        • Deodhar A.
        • Strand V.
        • Kay J.
        • et al.
        The term ‘non-radiographic axial spondyloarthritis’ is much more important to classify than to diagnose patients with axial spondyloarthritis.
        Ann Rheum Dis. 2016; 75: 791-794
        • Walsh J.
        • Hunter T.
        • Schroeder K.
        • et al.
        Trends in diagnostic prevalence and treatment patterns of male and female ankylosing spondylitis patients in the United States, 2006-2016.
        BMC Rheumatol. 2019; 3: 39
        • Sato T.
        • Matsuyama Y.
        Marginal structural models as a tool for standardization.
        Epidemiology. 2003; 14: 680-686
        • Richardson D.B.
        • Kinlaw A.C.
        • MacLehose R.F.
        • et al.
        Standardized binomial models for risk or prevalence ratios and differences.
        Int J Epidemiol. 2015; 44: 1660-1672
        • Brookhart M.A.

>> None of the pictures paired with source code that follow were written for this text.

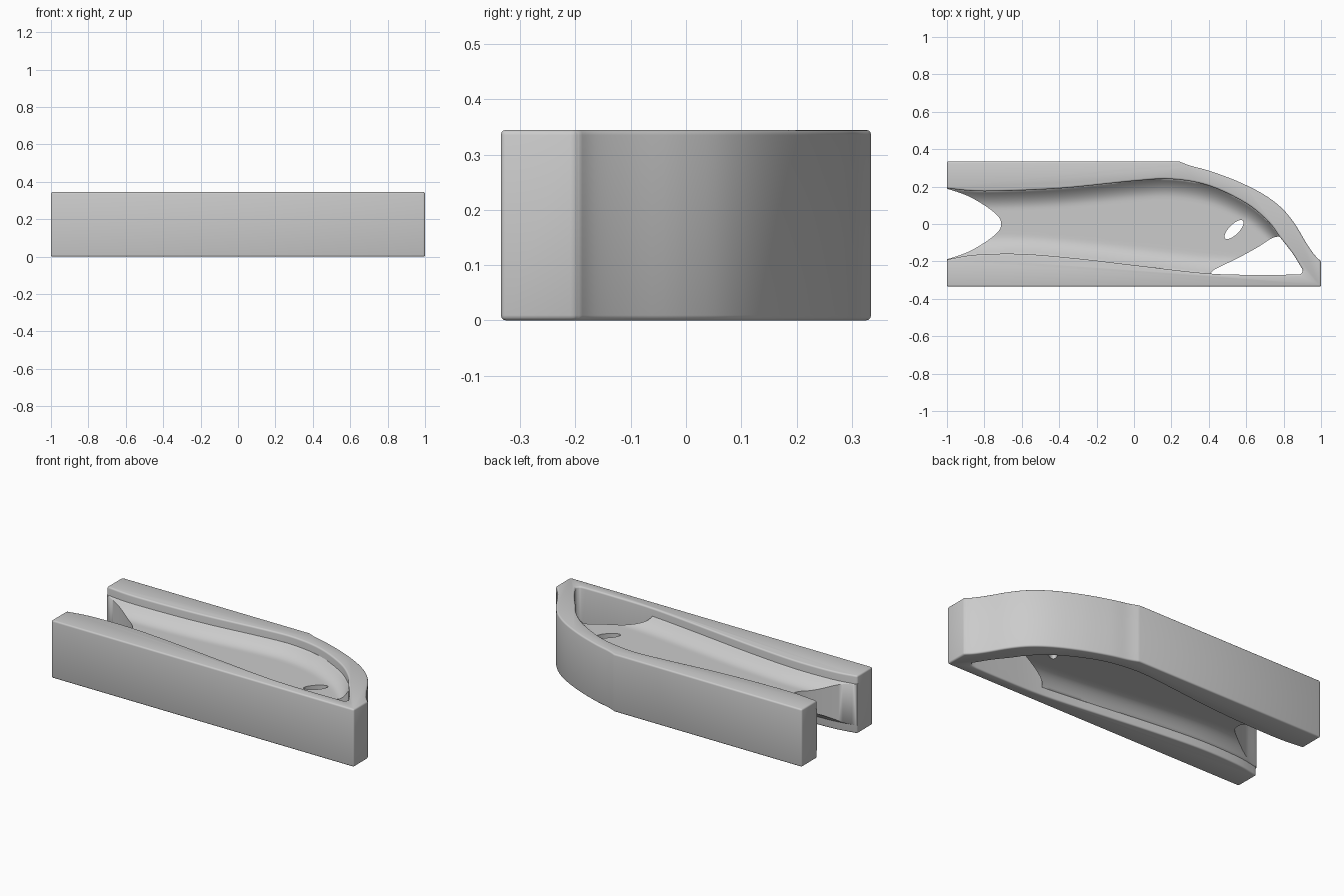
import bpy, bmesh, math
from mathutils import Vector

cube = bpy.data.objects.get("Cube")
if cube:
    bpy.data.objects.remove(cube, do_unlink=True)

HEIGHT = 0.345
MID = HEIGHT / 2

grey = bpy.data.materials.new("plain grey")
grey.use_nodes = True
COLOUR = (0.6, 0.6, 0.6, 1)
grey.diffuse_color = COLOUR
grey.node_tree.nodes["Principled BSDF"].inputs["Base Color"].default_value = COLOUR


def spline(pts, steps=5):
    """Smooth curve through 2D points."""
    p = [Vector(q) for q in pts]
    p = [2 * p[0] - p[1]] + p + [2 * p[-1] - p[-2]]
    out = []
    for a, b, c, d in zip(p, p[1:], p[2:], p[3:]):
        for i in range(steps):
            t = i / steps
            out.append(0.5 * (2 * b + (c - a) * t + (2 * a - 5 * b + 4 * c - d) * t ** 2
                              + (3 * b - a - 3 * c + d) * t ** 3))
    return out + [p[-2]]


def value_at(curve, x):
    """Height of a left-to-right curve at x."""
    for a, b in zip(curve, curve[1:]):
        if x <= b.x:
            return a.y + (b.y - a.y) * (x - a.x) / (b.x - a.x)
    return curve[-1].y


def finish(bm, name):
    bmesh.ops.recalc_face_normals(bm, faces=bm.faces)
    mesh = bpy.data.meshes.new(name)
    bm.to_mesh(mesh)
    bm.free()
    mesh.materials.append(grey)
    ob = bpy.data.objects.new(name, mesh)
    bpy.context.collection.objects.link(ob)
    return ob


def prism(name, outline, z0, z1):
    bm = bmesh.new()
    face = bm.faces.new([bm.verts.new((p[0], p[1], z0)) for p in outline])
    top = bmesh.ops.extrude_face_region(bm, geom=[face])["geom"]
    bmesh.ops.translate(bm, vec=(0, 0, z1 - z0),
                        verts=[v for v in top if isinstance(v, bmesh.types.BMVert)])
    return finish(bm, name)


def apply_modifiers(ob, angle):
    bpy.ops.object.select_all(action='DESELECT')
    ob.select_set(True)
    bpy.context.view_layer.objects.active = ob
    for m in list(ob.modifiers):
        bpy.ops.object.modifier_apply(modifier=m.name)
    bpy.ops.object.shade_smooth_by_angle(angle=math.radians(angle))


# Wall outlines, seen from above
nose = spline([(1, -0.2), (0.965, -0.165), (0.92, -0.1), (0.86, 0), (0.79, 0.085),
               (0.69, 0.16), (0.55, 0.23), (0.4, 0.285), (0.3, 0.312), (0.24, 0.335)])
back_inner = spline([(-1, 0.19), (-0.8, 0.175), (-0.4, 0.19), (0, 0.23), (0.2, 0.24), (0.4, 0.205),
                     (0.6, 0.11), (0.72, 0.01), (0.78, -0.07), (0.85, -0.16), (0.905, -0.25)])
front_inner = spline([(-1, -0.19), (-0.85, -0.165), (-0.6, -0.16), (-0.3, -0.185),
                      (0, -0.22), (0.4, -0.265), (0.7, -0.272), (0.89, -0.27)])

# Outer frame: straight front wall, curved nose and straight back wall
frame = prism("outer_frame", [(-1, -0.335), (1, -0.335)] + nose + [(-1, 0.335)]
              + back_inner + front_inner[::-1], 0, HEIGHT)
bevel = frame.modifiers.new("rounded edges", 'BEVEL')
bevel.width = 0.014
bevel.segments = 3
bevel.limit_method = 'ANGLE'
bevel.angle_limit = math.radians(40)
apply_modifiers(frame, 50)

# Web: mid-height panel that flares into the walls
COLS, ROWS, INSET = 70, 36, 0.015
bm = bmesh.new()
sheets = {1: [], -1: []}
for i in range(COLS + 1):
    x = -1 + 1.86 * i / COLS
    lo, hi = value_at(front_inner, x) - INSET, value_at(back_inner, x) + INSET
    for side, sheet in sheets.items():
        column = []
        for j in range(ROWS + 1):
            y = lo + (hi - lo) * (0.5 - 0.5 * math.cos(math.pi * j / ROWS))
            gap = max(0, min(y - lo, hi - y) - INSET)
            half = 0.065 + 0.06 * max(0, 1 - gap / 0.1) ** 2
            column.append(bm.verts.new((x, y, MID + side * half)))
        sheet.append(column)
for sheet in sheets.values():
    for a, b in zip(sheet, sheet[1:]):
        for j in range(ROWS):
            bm.faces.new((a[j], a[j + 1], b[j + 1], b[j]))
top, low = sheets[1], sheets[-1]
for i in range(COLS):
    for j in (0, ROWS):
        bm.faces.new((top[i][j], top[i + 1][j], low[i + 1][j], low[i][j]))
for i in (0, COLS):
    for j in range(ROWS):
        bm.faces.new((top[i][j], top[i][j + 1], low[i][j + 1], low[i][j]))
web = finish(bm, "web_panel")

# Openings: notch at the open end, corner triangle and small slot
notch = spline([(-1.02, 0.195), (-0.9, 0.155), (-0.8, 0.1), (-0.73, 0.045), (-0.71, 0),
                (-0.73, -0.045), (-0.8, -0.1), (-0.9, -0.155), (-1.02, -0.195)])
notch = [(-1.2, 0.25), (-1.02, 0.25)] + notch + [(-1.02, -0.25), (-1.2, -0.25)]
triangle = spline([(0.41, -0.262), (0.44, -0.238), (0.55, -0.185), (0.66, -0.125),
                   (0.73, -0.08), (0.765, -0.068), (0.8, -0.07)])
triangle += [(1.1, -0.07), (1.1, -0.4), (0.41, -0.4)]
slot = []
for i in range(24):
    a = 2 * math.pi * i / 24
    u, v = 0.068 * math.cos(a), 0.027 * math.sin(a)
    slot.append((0.535 + 0.7 * (u - v), -0.03 + 0.7 * (u + v)))
cutters = []
for name, outline in (("notch", notch), ("triangle", triangle), ("slot", slot)):
    cutter = prism(name + "_cutter", outline, -0.1, 0.5)
    cutter.hide_render = True
    cut = web.modifiers.new(name, 'BOOLEAN')
    cut.operation = 'DIFFERENCE'
    cut.object = cutter
    cutters.append(cutter)
apply_modifiers(web, 45)
for cutter in cutters:
    bpy.data.objects.remove(cutter, do_unlink=True)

        • Schneeweiss S.
        • Rothman K.J.
        • et al.
        Variable selection for propensity score models.
        Am J Epidemiol. 2006; 163: 1149-1156
        • Richardson D.B.

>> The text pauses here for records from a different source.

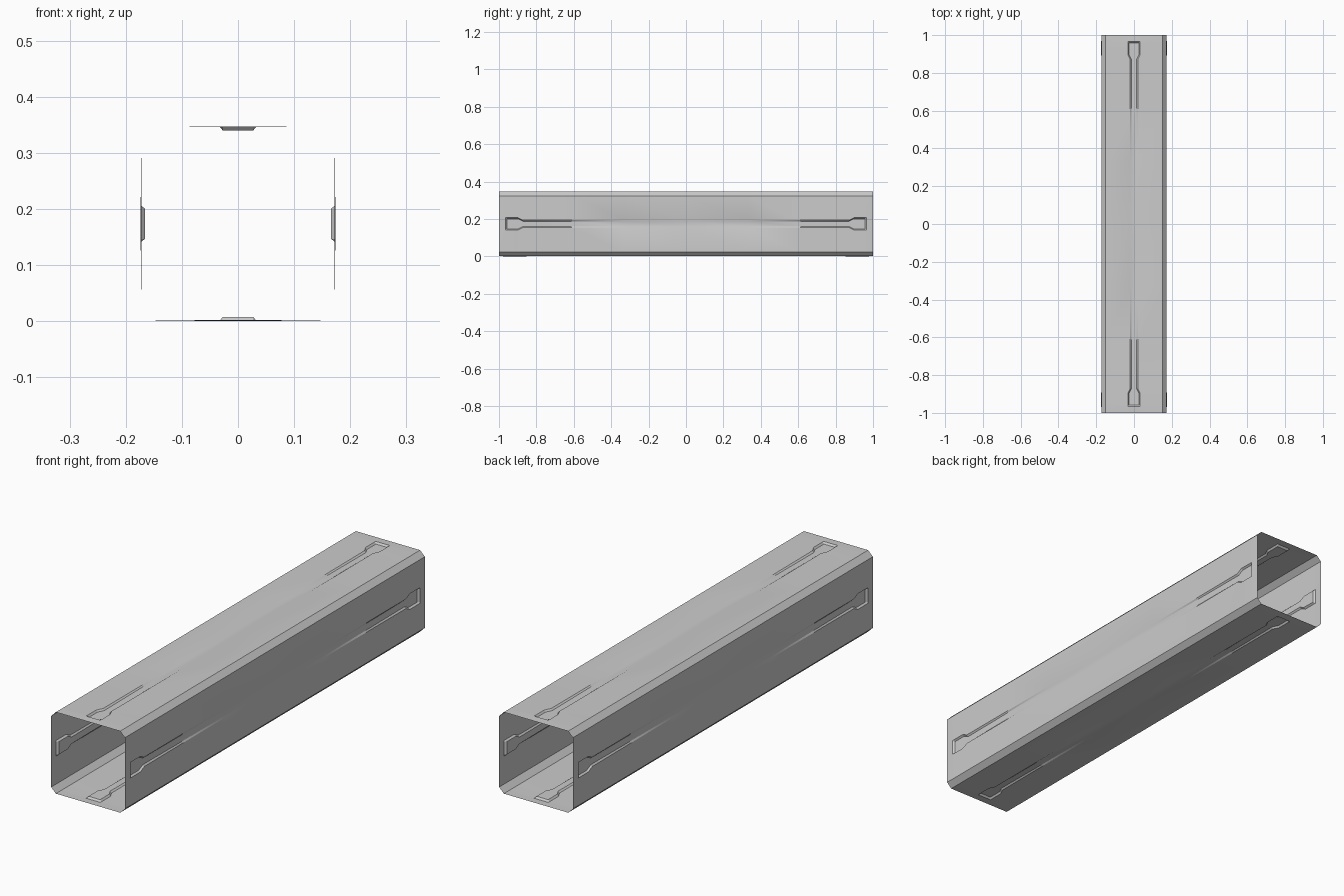
import bpy, bmesh
from math import pi
from mathutils import Matrix, Vector

if "Cube" in bpy.data.objects:
    bpy.data.objects.remove(bpy.data.objects["Cube"])

HALF, FLAT = 0.172, 0.15      # tube half width, half width of each flat side
CENTRE_Z = 0.1735

# Half of the groove: y, outer half width, floor half width, depth, rim lift
half = [
    (1.000, 0.033, 0.027, 0.000, 0.0),
    (0.965, 0.033, 0.027, -0.0015, 0.0015),
    (0.958, 0.033, 0.027, 0.006, 0.0015),
    (0.898, 0.033, 0.027, 0.006, 0.0015),
    (0.872, 0.020, 0.014, 0.006, 0.001),
    (0.600, 0.020, 0.014, 0.004, 0.0),
    (0.335, 0.020, 0.014, 0.002, 0.0),
]
stations = [(-y, w, f, d, r) for y, w, f, d, r in half]
stations += [(0.0, 0.020, 0.014, 0.0007, 0.0)]
stations += half[::-1]


def add_side(bm, rot):
    """One grooved flat side plus the chamfer strip on its right."""
    rows = []
    for y, w, f, d, r in stations:
        pts = [(-FLAT, HALF), (-w, HALF + r), (-f, HALF - d), (f, HALF - d),
               (w, HALF + r), (FLAT, HALF), (HALF, FLAT)]
        rows.append([bm.verts.new(rot @ Vector((x, y, z))) for x, z in pts])
    for a, b in zip(rows, rows[1:]):
        for i in range(len(a) - 1):
            bm.faces.new((a[i], a[i + 1], b[i + 1], b[i]))


# Open square tube: the same side repeated around the long axis
bm = bmesh.new()
for k in range(4):
    add_side(bm, Matrix.Rotation(k * pi / 2, 3, 'Y'))
bmesh.ops.remove_doubles(bm, verts=bm.verts, dist=1e-5)
bmesh.ops.translate(bm, verts=bm.verts, vec=(0, 0, CENTRE_Z))

mesh = bpy.data.meshes.new("grooved_square_tube")
bm.to_mesh(mesh)
bm.free()
tube = bpy.data.objects.new("grooved_square_tube", mesh)
bpy.context.collection.objects.link(tube)

# Smooth the shallow middle of the grooves, keep chamfers crisp
bpy.context.view_layer.objects.active = tube
tube.select_set(True)
bpy.ops.object.shade_smooth_by_angle(angle=pi / 9)
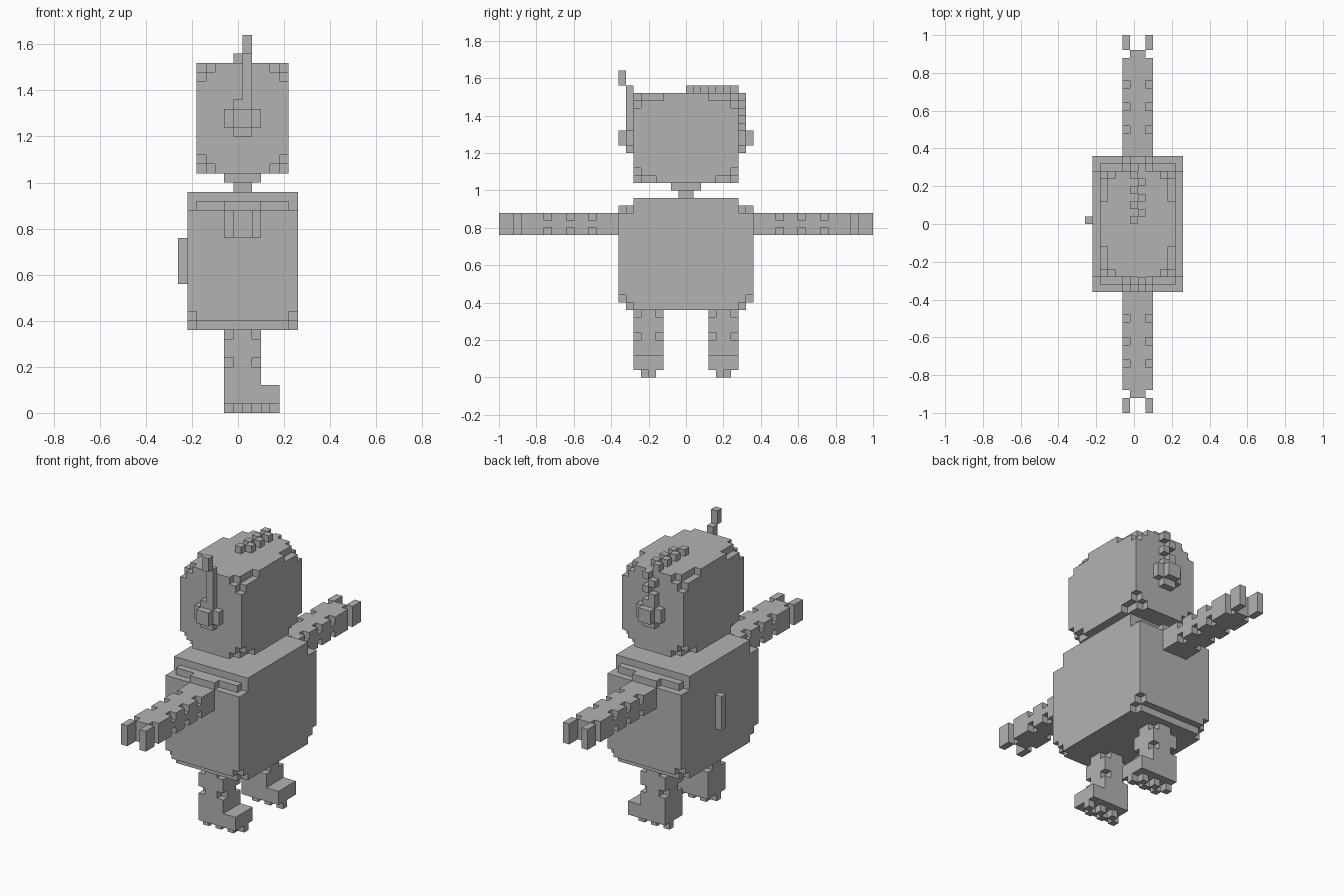
import bpy, bmesh

if "Cube" in bpy.data.objects:
    bpy.data.objects.remove(bpy.data.objects["Cube"])

V = 0.04                      # cube size of the block grid
X0 = -0.26                    # x of grid column 0

grey = bpy.data.materials.new("plain grey")
grey.diffuse_color = (0.45, 0.45, 0.45, 1)
grey.use_nodes = True
grey.node_tree.nodes["Principled BSDF"].inputs["Base Color"].default_value = grey.diffuse_color


def box(x0, x1, y0, y1, z0, z1):
    """All grid cells inside a block."""
    return {(x, y, z) for x in range(x0, x1) for y in range(y0, y1) for z in range(z0, z1)}


def flip(cells):
    """Mirror cells across y = 0."""
    return {(x, -1 - y, z) for x, y, z in cells}


def build(name, cells):
    """Skin a set of cells with its outer faces and merge the flat areas."""
    bm = bmesh.new()
    for c in cells:
        for axis in range(3):
            for side in (0, 1):
                n = list(c)
                n[axis] += 2 * side - 1
                if tuple(n) in cells:
                    continue
                u, w = (axis + 1) % 3, (axis + 2) % 3
                ring = []
                for du, dw in ((0, 0), (1, 0), (1, 1), (0, 1)):
                    p = list(c)
                    p[axis] += side
                    p[u] += du
                    p[w] += dw
                    ring.append(bm.verts.new((p[0] * V + X0, p[1] * V, p[2] * V)))
                bm.faces.new(ring if side else ring[::-1])
    bmesh.ops.remove_doubles(bm, verts=bm.verts, dist=0.001)
    bmesh.ops.dissolve_limit(bm, angle_limit=0.01, verts=bm.verts, edges=bm.edges)
    me = bpy.data.meshes.new(name)
    bm.to_mesh(me)
    bm.free()
    me.materials.append(grey)
    ob = bpy.data.objects.new(name, me)
    bpy.context.collection.objects.link(ob)


# Torso with stepped long edges, cut one step deeper on the end layers
def torso_keeps(c):
    x, y, z = c
    end = x in (1, 12)
    a, b, t = min(y + 9, 8 - y), z - 9, 23 - z
    return a + b >= 1 + end and a + t >= 2 and not (end and a == t == 1)


build("torso", {c for c in box(1, 13, -9, 9, 9, 24) if torso_keeps(c)})
build("back_plate", box(0, 1, 0, 1, 14, 19))

# Neck
build("neck", box(6, 8, -1, 1, 24, 25) | box(5, 9, -2, 2, 25, 26))


# Head with chipped corners, longer chips along y
def head_keeps(c):
    x, y, z = c
    e, a, b = min(x - 2, 11 - x), min(y + 7, 6 - y), min(z - 26, 37 - z)
    reach = 4 if z > 31 else 3
    return e + a + b > 1 and not (e == b == 0 and a < reach)


build("head", {c for c in box(2, 12, -7, 7, 26, 38) if head_keeps(c)})

# Zigzag cable over the head and down to the ear
cable = {(6 + y % 2, y, 38) for y in range(7)}
cable |= {(6 + z % 2, 7, z) for z in range(34, 38)}
build("head_cable", cable)

# Antenna on the other ear
build("antenna", box(7, 8, -8, -7, 34, 39) | box(7, 8, -9, -8, 39, 41))

# Ears, arms and legs, one of each per side
ear = box(6, 8, 7, 8, 30, 34) | box(5, 9, 7, 8, 31, 33) | box(6, 8, 8, 9, 31, 33)

arm = box(5, 9, 9, 22, 19, 22) | box(5, 9, 8, 9, 22, 23)
arm -= {(x, y, z) for x in (5, 8) for y in (12, 15, 18) for z in (19, 21)}
hand = box(6, 8, 22, 23, 19, 22) | box(5, 6, 23, 25, 19, 22) | box(8, 9, 23, 25, 19, 22)

leg = box(5, 9, 3, 7, 3, 9)
leg -= {(x, y, z) for x in (5, 8) for y in (3, 6) for z in (5, 8)}
foot = box(5, 11, 3, 7, 1, 3) | {(x, 4 + x % 2, 0) for x in range(5, 11)}

for part, cells in (("ear", ear), ("arm", arm), ("hand", hand), ("leg", leg), ("foot", foot)):
    build("left_" + part, cells)
    build("right_" + part, flip(cells))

        • Kinlaw A.C.
        • Keil A.P.
        • et al.
        Inverse probability weights for the analysis of polytomous outcomes.
        Am J Epidemiol. 2018; 187: 1125-1127
        • Cole S.R.
        • Hernán M.A.
        Constructing inverse probability weights for marginal structural models.
        Am J Epidemiol. 2008; 168: 656-664
        • Howe C.J.
        • Cole S.R.
        • Lau B.
        • et al.
        Selection bias due to loss to follow up in cohort studies.
        Epidemiology. 2016; 27: 91-97
        • Austin P.C.
        Balance diagnostics for comparing the distribution of baseline covariates between treatment groups in propensity-score matched samples.
        Stat Med. 2009; 28: 3083-3107
        • Yang D.
        • Dalton J.
        A unified approach to measuring the effect size between two groups using SAS®.
        SAS Glob Forum. 2012; 335: 1-6
        • O'Connor A.
        • Hamlin P.J.
        • Taylor J.
        • et al.
        Postoperative prophylaxis in Crohn's disease after intestinal resection: a retrospective analysis.
        Frontline Gastroenterol. 2017; 8: 203-209
        • Kjeldsen J.
        • Nielsen J.
        • Larsen M.D.
        • et al.
        Postoperative use of anti-TNF-alpha agents in patients with Crohn's disease and risk of reoperation-a nationwide cohort study.
        Inflamm Bowel Dis. 2016; 22: 599-606
        • Collins M.
        • Sarter H.
        • Gower-Rousseau C.
        • et al.
        Previous exposure to multiple anti-TNF is associated with decreased efficiency in preventing postoperative Crohn's disease recurrence.
        J Crohns Colitis. 2017; 11: 281-288
        • Yadav A.
        • Foromera J.
        • Feuerstein I.
        • et al.
        Variations in health insurance policies regarding biologic therapy use in inflammatory bowel disease.
        Inflamm Bowel Dis. 2017; 23: 853-857
        • Bonovas S.
        • Fiorino G.
        • Allocca M.
        • et al.
        Biologic therapies and risk of infection and malignancy in patients with inflammatory bowel disease: a systematic review and network meta-analysis.
        Clin Gastroenterol Hepatol. 2016; 14: 1385-1397.e10